You could be forgiven for never having heard of the Dunbar Number, not least because it isn’t a specific number. But in 1998 the British anthropologist Robin Dunbar published ‘The Social Brain Hypothesis’, which suggested that human brains can only keep up with about 150 people at a time. That’s the Dunbar Number – about 150.
This number is consistently proven throughout history: Stone Age villages averaged about 150 inhabitants, just as modern villages do. The latest social model shown to follow the Dunbar number theory is Twitter.
Twitter users can easily build up a following of thousands and follow a similar number themselves; the social model places no limits on our social networks, enabling them to grow exponentially. But it would appear that the human brain is the bottleneck for this new technology.
Goncalves noticed that conversations with less important contacts would become less frequent and that the Twitter users began to concentrate only on people they had very strong links with. And at what point did this happen? You guessed it: the Dunbar Number.
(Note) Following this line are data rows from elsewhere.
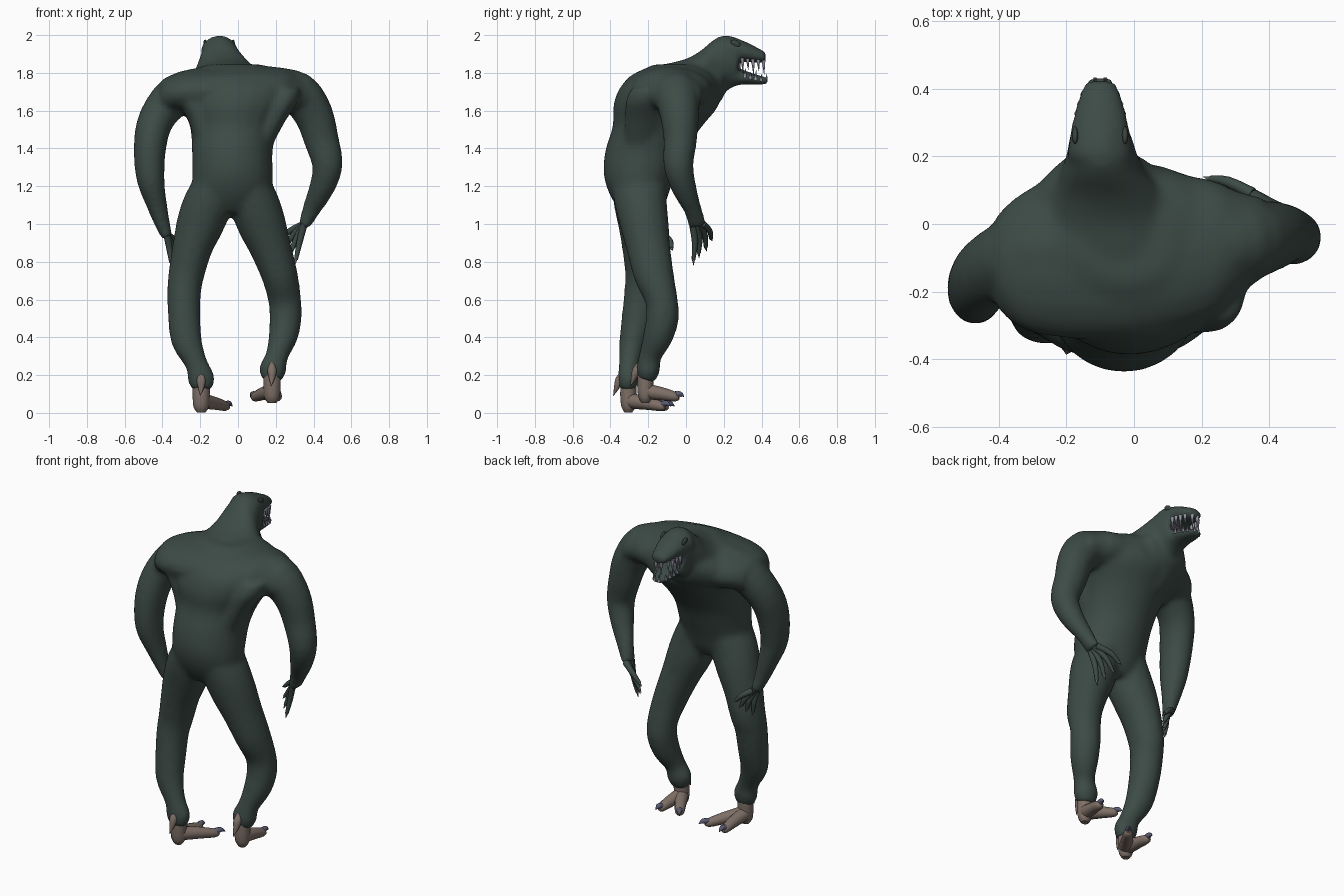
import bpy, bmesh, math
from mathutils import Vector

X, Y, Z = Vector((1, 0, 0)), Vector((0, 1, 0)), Vector((0, 0, 1))


def material(name, rgb):
    m = bpy.data.materials.new(name)
    m.diffuse_color = (*rgb, 1)
    return m


SKIN = material("dark green skin", (0.046, 0.070, 0.060))
EYE = material("dull green eye", (0.040, 0.055, 0.050))
FOOT = material("brown foot", (0.21, 0.16, 0.135))
CLAW = material("blue grey claw", (0.10, 0.10, 0.17))
NAIL = material("grey brown nail", (0.15, 0.14, 0.125))
TOOTH = material("grey tooth", (0.30, 0.30, 0.37))
MOUTH = material("dark purple mouth", (0.055, 0.045, 0.075))


def spline(rings, n):
    """Catmull-Rom interpolation of (x, y, z, ru, rv) rings."""
    out = []
    for i in range(len(rings) - 1):
        a, b = rings[max(i - 1, 0)], rings[i]
        c, d = rings[i + 1], rings[min(i + 2, len(rings) - 1)]
        for k in range(n):
            t = k / n
            out.append([0.5 * (2 * q + (r - p) * t + (2 * p - 5 * q + 4 * r - s) * t * t
                               + (3 * q - p - 3 * r + s) * t ** 3)
                        for p, q, r, s in zip(a, b, c, d)])
    out.append(list(rings[-1]))
    return out


def tube(bm, rings, side=X, axis=None, seg=16, n=3):
    """Closed elliptical tube; ru lies along side, rv across it."""
    pts = spline(rings, n)
    loops = []
    for i, p in enumerate(pts):
        c = Vector(p[:3])
        t = axis or (Vector(pts[min(i + 1, len(pts) - 1)][:3])
                     - Vector(pts[max(i - 1, 0)][:3])).normalized()
        u = (side - t * side.dot(t)).normalized()
        v = t.cross(u)
        loops.append([bm.verts.new(c + u * p[3] * math.cos(a) + v * p[4] * math.sin(a))
                      for a in (2 * math.pi * k / seg for k in range(seg))])
    for a, b in zip(loops, loops[1:]):
        for k in range(seg):
            j = (k + 1) % seg
            bm.faces.new((a[k], a[j], b[j], b[k]))
    bm.faces.new(loops[0][::-1])
    bm.faces.new(loops[-1])


def finish(bm, name, mat):
    bmesh.ops.recalc_face_normals(bm, faces=bm.faces)
    me = bpy.data.meshes.new(name)
    for f in bm.faces:
        f.smooth = len(f.verts) == 4
    bm.to_mesh(me)
    bm.free()
    me.materials.append(mat)
    ob = bpy.data.objects.new(name, me)
    bpy.context.collection.objects.link(ob)
    return ob


def part(name, mat, tubes, **kw):
    bm = bmesh.new()
    for r in tubes:
        tube(bm, r, **kw)
    return finish(bm, name, mat)


# ---- body: overlapping tubes fused into one skin
bm = bmesh.new()
# torso
tube(bm, [(-.03, -.24, 1.06, .12, .10), (-.03, -.245, 1.12, .18, .14),
          (-.03, -.25, 1.20, .21, .172), (-.03, -.24, 1.29, .213, .198),
          (-.03, -.21, 1.40, .215, .215), (-.02, -.15, 1.52, .235, .238),
          (-.01, -.105, 1.63, .295, .28), (0, -.085, 1.73, .325, .26),
          (-.01, -.06, 1.80, .26, .20), (-.02, -.05, 1.845, .14, .12)], axis=Z, seg=24)
# shoulder girdle: broad back and breast
tube(bm, [(-.41, -.11, 1.67, .13, .09), (-.35, -.11, 1.69, .19, .10),
          (-.24, -.10, 1.70, .235, .12), (0, -.09, 1.71, .25, .13),
          (.22, -.075, 1.71, .21, .12), (.30, -.06, 1.70, .16, .108),
          (.38, -.04, 1.67, .12, .09)], side=Y, axis=X, seg=20)
# back muscles narrowing from the shoulders to the waist
for s in (-1, 1):
    tube(bm, [(s * .255, -.20, 1.72, .075, .09), (s * .235, -.215, 1.65, .085, .105),
              (s * .185 - .005, -.225, 1.55, .075, .10),
              (s * .145 - .02, -.235, 1.42, .06, .09),
              (s * .12 - .03, -.25, 1.30, .04, .06)], axis=Z)
# breast running up to the throat
tube(bm, [(-.07, .0, 1.70, .27, .12), (-.08, .09, 1.71, .225, .125),
          (-.085, .15, 1.73, .17, .115), (-.09, .20, 1.76, .11, .09)], axis=Y, seg=20)
# neck and back of the head
tube(bm, [(-.04, -.10, 1.68, .25, .17), (-.06, .0, 1.69, .22, .185),
          (-.07, .08, 1.72, .18, .20), (-.09, .15, 1.79, .13, .19),
          (-.095, .21, 1.85, .103, .152), (-.10, .275, 1.86, .09, .125)], axis=Y, seg=24)
# upper and lower jaw
tube(bm, [(-.10, .20, 1.92, .10, .08), (-.10, .30, 1.915, .085, .058),
          (-.10, .37, 1.895, .067, .044), (-.10, .425, 1.882, .047, .028)], axis=Y)
tube(bm, [(-.10, .20, 1.78, .08, .065), (-.10, .30, 1.778, .07, .04),
          (-.10, .37, 1.764, .058, .029), (-.10, .435, 1.758, .042, .018)], axis=Y)
# left leg, right leg
tube(bm, [(-.11, -.25, 1.25, .10, .15), (-.155, -.245, 1.12, .13, .14),
          (-.20, -.23, 1.0, .127, .13),
          (-.24, -.22, .88, .108, .12), (-.27, -.215, .75, .097, .11),
          (-.285, -.23, .65, .091, .097), (-.285, -.25, .52, .087, .09),
          (-.272, -.28, .38, .082, .074), (-.22, -.30, .26, .06, .056),
          (-.195, -.305, .18, .074, .057), (-.19, -.31, .12, .052, .042)])
tube(bm, [(.05, -.25, 1.25, .10, .15), (.085, -.24, 1.12, .13, .14),
          (.125, -.22, 1.0, .13, .13),
          (.17, -.20, .88, .112, .117), (.22, -.17, .73, .097, .107),
          (.247, -.13, .60, .088, .087), (.252, -.125, .50, .086, .088),
          (.238, -.15, .40, .078, .08), (.205, -.19, .30, .06, .06),
          (.185, -.20, .23, .075, .064), (.18, -.21, .17, .052, .046)])
# left arm, right arm
tube(bm, [(-.20, -.07, 1.72, .12, .11), (-.33, -.09, 1.68, .12, .11),
          (-.43, -.14, 1.56, .11, .097), (-.465, -.185, 1.42, .105, .088),
          (-.465, -.205, 1.25, .09, .076), (-.435, -.185, 1.12, .069, .058),
          (-.40, -.165, 1.0, .048, .042), (-.375, -.15, .93, .045, .03)], side=Y)
tube(bm, [(.20, -.06, 1.72, .12, .11), (.32, -.05, 1.69, .122, .115),
          (.40, -.035, 1.58, .105, .105), (.44, -.03, 1.45, .09, .094),
          (.474, -.04, 1.31, .08, .082), (.443, -.01, 1.19, .067, .068),
          (.39, .035, 1.08, .048, .05), (.35, .062, .99, .05, .032)], side=Y)
body = finish(bm, "body", SKIN)
rm = body.modifiers.new("fuse", 'REMESH')
rm.mode = 'VOXEL'
rm.voxel_size = 0.013
rm.use_smooth_shade = True
sm = body.modifiers.new("soften", 'SMOOTH')
sm.factor, sm.iterations = 0.5, 16

# ---- hands: four clawed fingers each, bent at the knuckle
hands = {
    "right": (Vector((.35, .062, 1.0)),
              [(.30, .04, .78), (.265, .07, .82), (.23, .11, .855), (.205, .14, .91)]),
    "left": (Vector((-.375, -.145, .94)),
             [(-.35, -.15, .77), (-.32, -.125, .79), (-.295, -.10, .82), (-.275, -.07, .86)]),
}
for label, (wrist, tips) in hands.items():
    fingers, nails = [], []
    for i, tip in enumerate(tips):
        tip = Vector(tip)
        base = wrist + Y * (i - 1.5) * .018
        mid = base.lerp(tip, .5) + Vector((0, .01, .01))
        end = base.lerp(tip, .86)
        fingers.append([(*base, .019, .019), (*mid, .016, .016), (*end, .010, .010)])
        nails.append([(*base.lerp(tip, .84), .009, .009), (*tip, .001, .001)])
    part(label + "_fingers", SKIN, fingers, side=Y, seg=8)
    part(label + "_finger_claws", NAIL, nails, side=Y, seg=6)

# ---- feet: two toes, claws and a heel spur each
feet = {
    "left": (Vector((-.195, -.305, 0)), .0, [(-.185, -.06), (-.03, -.08)]),
    "right": (Vector((.18, -.215, 0)), .05, [(.215, -.01), (.065, -.025)]),
}
for label, (heel, lift, tips) in feet.items():
    toes, claws = [], []
    top = heel + Z * (lift + .15)
    low = heel + Z * (lift + .045)
    toes.append([(*top, .046, .042), (*(heel + Z * (lift + .08)), .045, .043),
                 (*(heel + Z * (lift + .03)), .040, .036),
                 (*(heel + Z * (lift + .002)), .022, .02)])
    for tx, ty in tips:
        tip = Vector((tx, ty, lift + .035))
        a, b = low.lerp(tip, .45), low.lerp(tip, .78)
        toes.append([(*(low + Z * .02), .042, .042),
                     (a.x, a.y, lift + .05, .034, .034),
                     (b.x, b.y, lift + .035, .026, .025),
                     (*low.lerp(tip, .86), .012, .012)])
        c = low.lerp(tip, .9)
        claws.append([(b.x, b.y, lift + .045, .019, .017),
                      (c.x, c.y, lift + .050, .015, .014),
                      (*tip, .001, .001)])
    part(label + "_foot", FOOT, toes, seg=12)
    part(label + "_toe_claws", CLAW, claws, seg=8)
    part(label + "_heel_spur", FOOT,
         [[(*(top + Vector((0, -.02, .08))), .006, .006),
           (*(top + Vector((0, -.045, .03))), .024, .022),
           (*(top + Vector((.0, -.06, -.01))), .018, .016),
           (*(top + Vector((-.005, -.08, -.06))), .001, .001)]], seg=8)

# ---- mouth lining between the jaws
part("mouth_lining", MOUTH,
     [[(-.10, .24, 1.84, .07, .06), (-.10, .288, 1.833, .066, .045)]], axis=Y)

# ---- teeth along both jaws, mirrored about the head's middle
upper, lower = [], []
for i in range(5):
    y = .298 + i * .028
    w = (.070, .066, .058, .048, .018)[i]
    big = (.062, .04, .066, .04, .055)[i]
    for s in (-1, 1):
        x = -.10 + s * w
        zt, zb = 1.880 - i * .003, 1.787 - i * .006
        upper.append([(x, y, zt, .011, .012),
                      (x, y + .004, zt - big - .022, .001, .001)])
        x = -.10 + s * w * .84
        lower.append([(x, y + .014, zb - .012, .009, .010),
                      (x, y + .018, zb + big * .6, .001, .001)])
part("upper_teeth", TOOTH, upper, seg=6, n=1)
part("lower_teeth", TOOTH, lower, seg=6, n=1)

# ---- eyes
part("eyes", EYE, [[(-.10 + s * .074, .262 + d, 1.956 - d * .3, r * .5, r)
                    for d, r in ((-.026, .002), (-.018, .013), (0, .019),
                                 (.018, .013), (.026, .002))]
                   for s in (-1, 1)], axis=Y, seg=12)
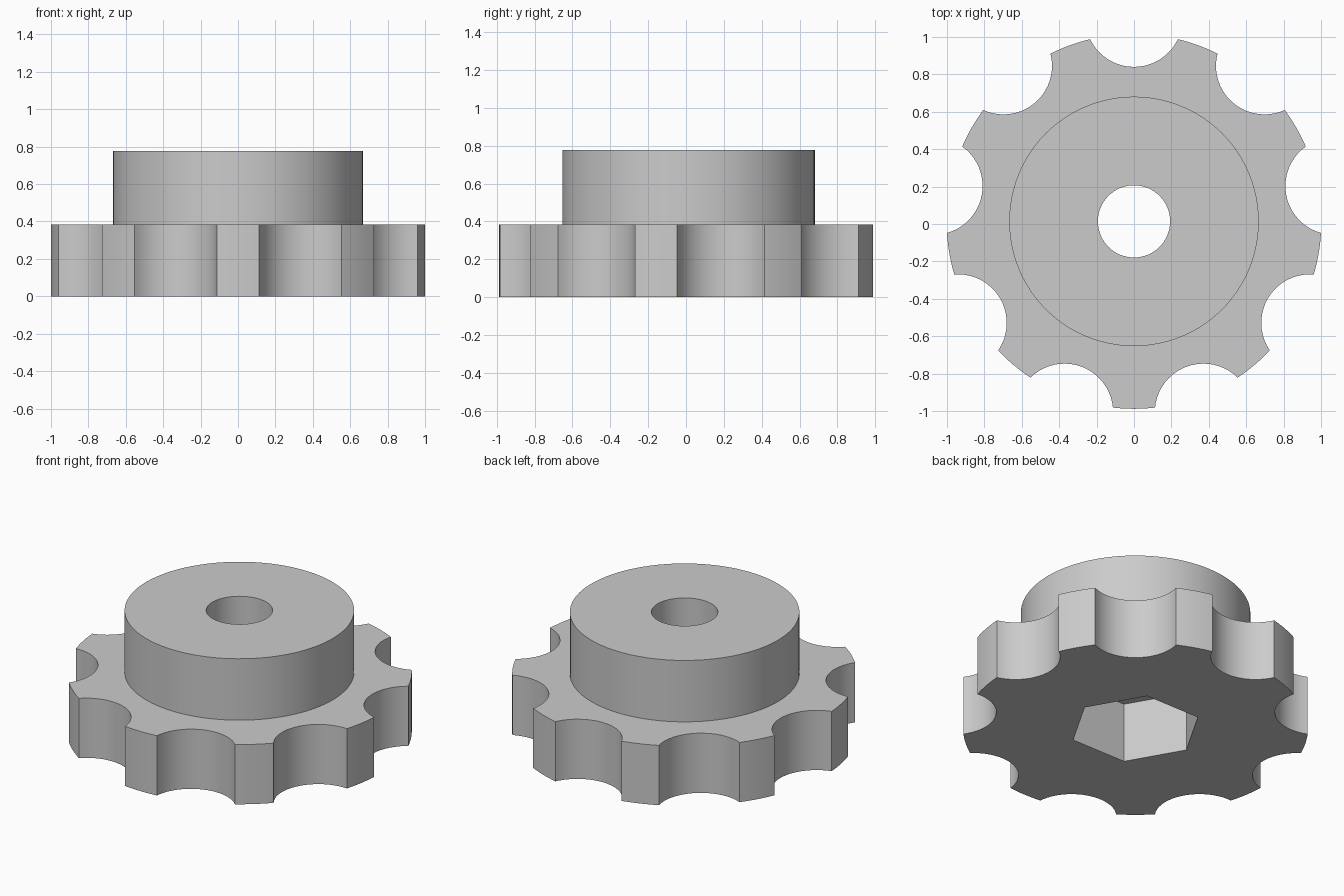
import bpy
import bmesh
from math import sin, cos, asin, acos, radians, pi, tau

if "Cube" in bpy.data.objects:
    bpy.data.objects.remove(bpy.data.objects["Cube"], do_unlink=True)

# Dimensions
CENTER_Y = 0.014
GRIP_R, GRIP_H = 1.002, 0.383
HUB_R, TOP_H = 0.667, 0.777
BORE_R, HEX_R = 0.193, 0.385
LOBES = 9
SCOOP_R, SCOOP_AT = 0.26, 1.086

grey = bpy.data.materials.new("plain grey")
grey.use_nodes = True
color = (0.6, 0.6, 0.6, 1)
grey.diffuse_color = color
grey.node_tree.nodes["Principled BSDF"].inputs["Base Color"].default_value = color


def circle(radius, count):
    return [(radius * cos(tau * i / count), radius * sin(tau * i / count))
            for i in range(count)]


def grip_outline(scoop_steps=20, tooth_steps=6):
    """Round outline with a scoop cut between each pair of teeth."""
    # Half angle of a scoop's mouth, seen from the middle and from the scoop
    mouth = acos((GRIP_R ** 2 + SCOOP_AT ** 2 - SCOOP_R ** 2) / (2 * GRIP_R * SCOOP_AT))
    sweep = asin(GRIP_R * sin(mouth) / SCOOP_R)
    points = []
    for k in range(LOBES):
        mid = pi / 2 + tau * k / LOBES
        for i in range(scoop_steps + 1):
            a = mid + pi + sweep * (1 - 2 * i / scoop_steps)
            points.append((SCOOP_AT * cos(mid) + SCOOP_R * cos(a),
                           SCOOP_AT * sin(mid) + SCOOP_R * sin(a)))
        for i in range(1, tooth_steps):
            a = mid + mouth + (tau / LOBES - 2 * mouth) * i / tooth_steps
            points.append((GRIP_R * cos(a), GRIP_R * sin(a)))
    return points


bm = bmesh.new()


def ring(points, z):
    verts = [bm.verts.new((x, y + CENTER_Y, z)) for x, y in points]
    for a, b in zip(verts, verts[1:] + verts[:1]):
        bm.edges.new((a, b))
    return verts


def wall(low, high):
    n = len(low)
    for i in range(n):
        j = (i + 1) % n
        bm.faces.new((low[i], low[j], high[j], high[i]))


def flat(outer, inner):
    """Fill the level area between two rings."""
    edges = [bm.edges.get((a, b)) for loop in (outer, inner)
             for a, b in zip(loop, loop[1:] + loop[:1])]
    bmesh.ops.triangle_fill(bm, edges=edges, use_beauty=True, normal=(0, 0, 1))


# Rings of the solid, from the outside in
outline, hub, bore, hexagon = grip_outline(), circle(HUB_R, 96), circle(BORE_R, 64), circle(HEX_R, 6)
grip_low, grip_high = ring(outline, 0), ring(outline, GRIP_H)
hub_low, hub_high = ring(hub, GRIP_H), ring(hub, TOP_H)
bore_low, bore_high = ring(bore, GRIP_H), ring(bore, TOP_H)
hex_low, hex_high = ring(hexagon, 0), ring(hexagon, GRIP_H)

# Upright walls: scalloped grip, hub, bore, hexagonal nut pocket
for low, high in ((grip_low, grip_high), (hub_low, hub_high),
                  (bore_low, bore_high), (hex_low, hex_high)):
    wall(low, high)

# Level faces: grip top, hub top, pocket ceiling, underside
for outer, inner in ((grip_high, hub_low), (hub_high, bore_high),
                     (hex_high, bore_low), (grip_low, hex_low)):
    flat(outer, inner)

bmesh.ops.recalc_face_normals(bm, faces=bm.faces)
mesh = bpy.data.meshes.new("scalloped_knob")
bm.to_mesh(mesh)
bm.free()
mesh.materials.append(grey)
knob = bpy.data.objects.new("scalloped_knob", mesh)
bpy.context.collection.objects.link(knob)

bpy.ops.object.select_all(action='DESELECT')
knob.select_set(True)
bpy.context.view_layer.objects.active = knob
bpy.ops.object.shade_smooth_by_angle(angle=radians(30))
“This finding suggests that even though modern social networks help us to log all the people with whom we meet and interact,” says Goncalves, “they are unable to overcome the biological and physical constraints that limit stable social relations”.
Therefore we needn’t envy those hyperactive Tweeters with 2,500 followers – they can’t keep up with them all anyway.
Stuart Carter is employed as an SEO Web Editor for recruitment company Elan. He writes both on and about the web, which he loves.